Piccard, Jean-Félix 1884-1963Alternative names
Jean Felix Piccard was born January 28, 1884 in Basel, Switzerland, educated at Basel and at the Swiss Institute of Technology in Zurich where he received his doctorate in 1909. He moved to the United States in 1916 and taught first at the University of Chicago, and then (in 1936) at the University of Minnesota, Dept. of Aeronautical Engineering, where he remained until he retired in 1952. He was a pioneering stratosphere balloonist and cosmic ray research scientist.
From the description of Papers, 1932-1952. (Unknown). WorldCat record id: 86134262
From the description of Jean Felix Piccard papers, 1932-1952 (bulk 1935-1942). (University of Minnesota, Minneapolis). WorldCat record id: 63300851
Jean Felix Piccard, Dipl.
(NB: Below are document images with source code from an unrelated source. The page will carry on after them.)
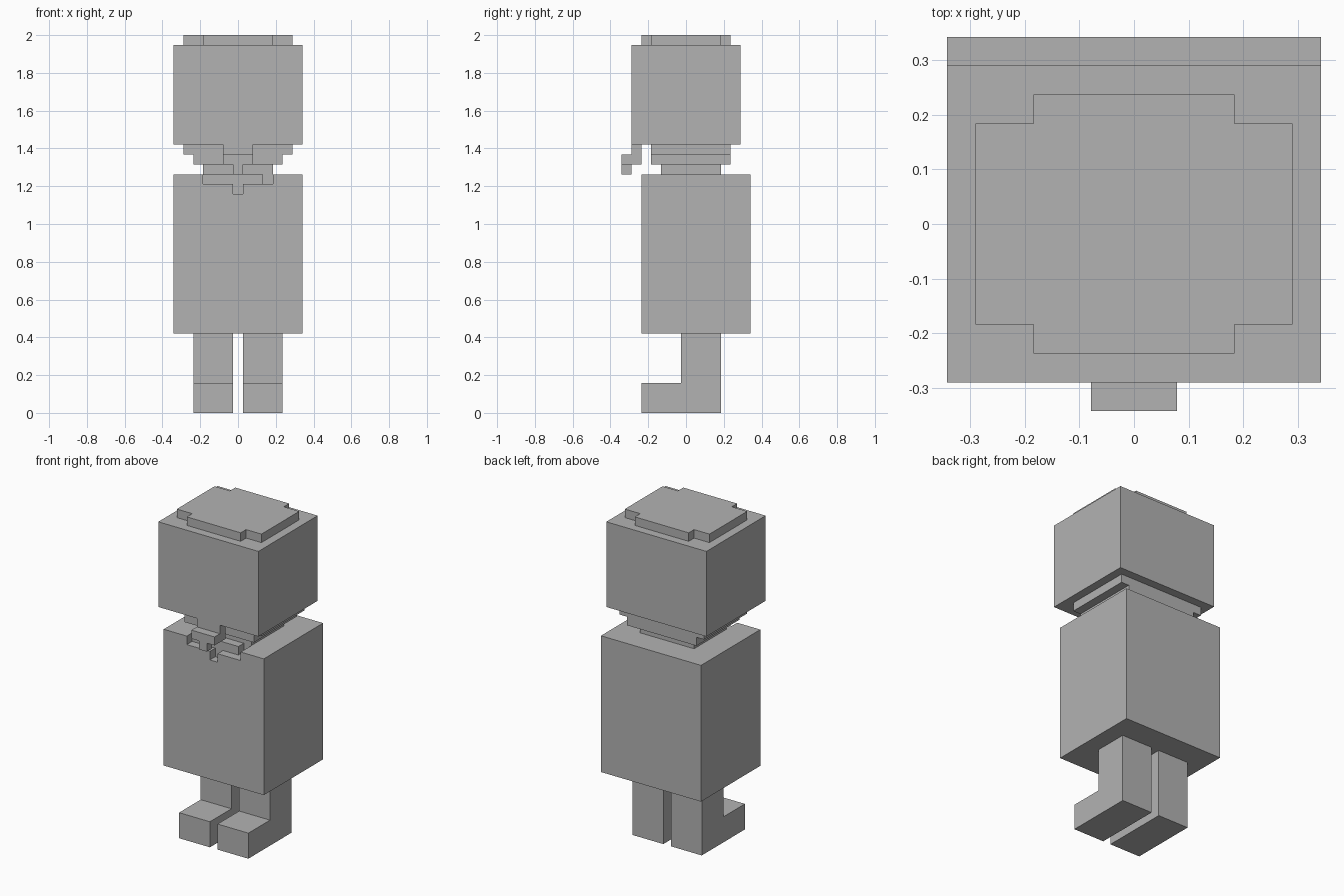
import bpy
import bmesh
from mathutils import Vector

U = 2 / 38  # one block of the model's grid

cube = bpy.data.objects.get("Cube")
if cube:
    bpy.data.objects.remove(cube, do_unlink=True)

grey = bpy.data.materials.new("plain grey")
grey.use_nodes = True
colour = (0.45, 0.45, 0.45, 1)
grey.diffuse_color = colour
grey.node_tree.nodes["Principled BSDF"].inputs["Base Color"].default_value = colour


def finish(name, bm):
    bmesh.ops.recalc_face_normals(bm, faces=bm.faces)
    mesh = bpy.data.meshes.new(name)
    bm.to_mesh(mesh)
    bm.free()
    mesh.materials.append(grey)
    obj = bpy.data.objects.new(name, mesh)
    bpy.context.collection.objects.link(obj)
    return obj


def prism(name, outline, axis, low, high):
    """Extrude an outline, in grid blocks, along the chosen axis."""
    bm = bmesh.new()
    points = []
    for a, b in outline:
        p = [a, b]
        p.insert(axis, low)
        points.append(bm.verts.new(Vector(p) * U))
    face = bm.faces.new(points)
    move = Vector((0, 0, 0))
    move[axis] = (high - low) * U
    result = bmesh.ops.extrude_face_region(bm, geom=[face])
    verts = [v for v in result["geom"] if isinstance(v, bmesh.types.BMVert)]
    bmesh.ops.translate(bm, verts=verts, vec=move)
    return finish(name, bm)


def box(name, x, y, z):
    outline = [(x[0], y[0]), (x[1], y[0]), (x[1], y[1]), (x[0], y[1])]
    return prism(name, outline, 2, *z)


def mirrored(half):
    return half + [(-x, y) for x, y in reversed(half)]


def cut(target, cutter):
    cutter.hide_render = True
    mod = target.modifiers.new("cut", "BOOLEAN")
    mod.operation = "DIFFERENCE"
    mod.solver = "EXACT"
    mod.object = cutter
    bpy.context.view_layer.objects.active = target
    bpy.ops.object.modifier_apply(modifier=mod.name)
    bpy.data.objects.remove(cutter, do_unlink=True)


# Legs with feet reaching forward
leg_side = [(-4.5, 0), (3.5, 0), (3.5, 8), (-0.5, 8), (-0.5, 3), (-4.5, 3)]
prism("left_leg", leg_side, 0, 0.5, 4.5)
prism("right_leg", leg_side, 0, -4.5, -0.5)

# Body with a stepped collar notch in the front top edge
body = box("body", (-6.5, 6.5), (-4.5, 6.5), (8, 24))
notch = mirrored([(0.5, 22), (0.5, 23), (3.5, 23), (3.5, 25)])
cut(body, prism("collar_cutter", notch, 1, -6, -3.5))
cut(body, box("collar_corner_cutter", (2.5, 3.5), (-6, -2.5), (23, 25)))

# Neck widening in steps under the head
box("neck", (-3.5, 3.5), (-2.5, 3.5), (24, 25))
box("jaw_lower", (-4.5, 4.5), (-3.5, 4.5), (25, 26))
box("jaw_upper", (-5.5, 5.5), (-3.5, 4.5), (26, 27))

# Head and its raised top with notched corners
box("head", (-6.5, 6.5), (-5.5, 5.5), (27, 37))
crown = mirrored([(3.5, -4.5), (3.5, -3.5), (5.5, -3.5),
                  (5.5, 3.5), (3.5, 3.5), (3.5, 4.5)])
prism("head_top", crown, 2, 37, 38)

# Small beard hanging from the front of the head
beard_side = [(-5.5, 27), (-4.5, 27), (-4.5, 25), (-6.5, 25), (-6.5, 26), (-5.5, 26)]
prism("beard", beard_side, 0, -1.5, 1.5)
box("beard_tip", (-0.5, 0.5), (-6.5, -5.5), (24, 25))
Ing. Chem. (1907), Dr. Sc. (1909), Swiss Institute of Technology (Zurich). Professor of Aeronautical Engineering at the University of Minnesota (1936-1952). Pioneer in the field of stratospheric flight and cosmic ray research.
Jean Felix Piccard was born on January 28, 1884 in Basle, Switzerland. He was educated in Basle and at the Swiss Institute of Technology in Zurich where he received the degree of Dr. Sc. in 1909. He moved to the United States in 1916 where he taught at the University of Chicago. In 1919, he married Jeannette Ridlon, who worked with her husband in many of his studies and experiments. She would, in 1935, receive her Ph. D. from the University of Minnesota. Together, they had three sons; John, Paul, and Donald. Jean Felix Piccard joined the University of Minnesota faculty in 1936 as a lecturer in the Department of Aeronautical Engineering where he remained until his retirement in 1952. He was considered a pioneering stratosphere balloonist and cosmic ray research scientist.
The Piccard family was internationally known for scientific achievement. His father, Jules Piccard, was Head of the Department of Chemistry at the University of Basle. His twin brother, Auguste Piccard, later became the inventor of the stratosphere balloon, and made the first stratosphere flight in Europe in 1931. He is equally noted for his development of equipment for undersea exploration.
Jean Felix and Jeannette Piccard's famous stratosphere flight in 1934 was made in a balloon that left the Ford Airport in Dearborn, Michigan. It was the first flight made in the United States to study cosmic rays. In 1937, they boarded the "Pleiades" at Soldiers Field in Rochester, Minnesota to make another successful flight.
Piccard retired from the University of Minnesota in 1952 as professor emeritus, and died eleven years later on his birthday in 1963.
From the guide to the Jean Felix Piccard papers, 1932-1952, (bulk 1935-1942), (University of Minnesota Libraries. University of Minnesota Archives [uarc])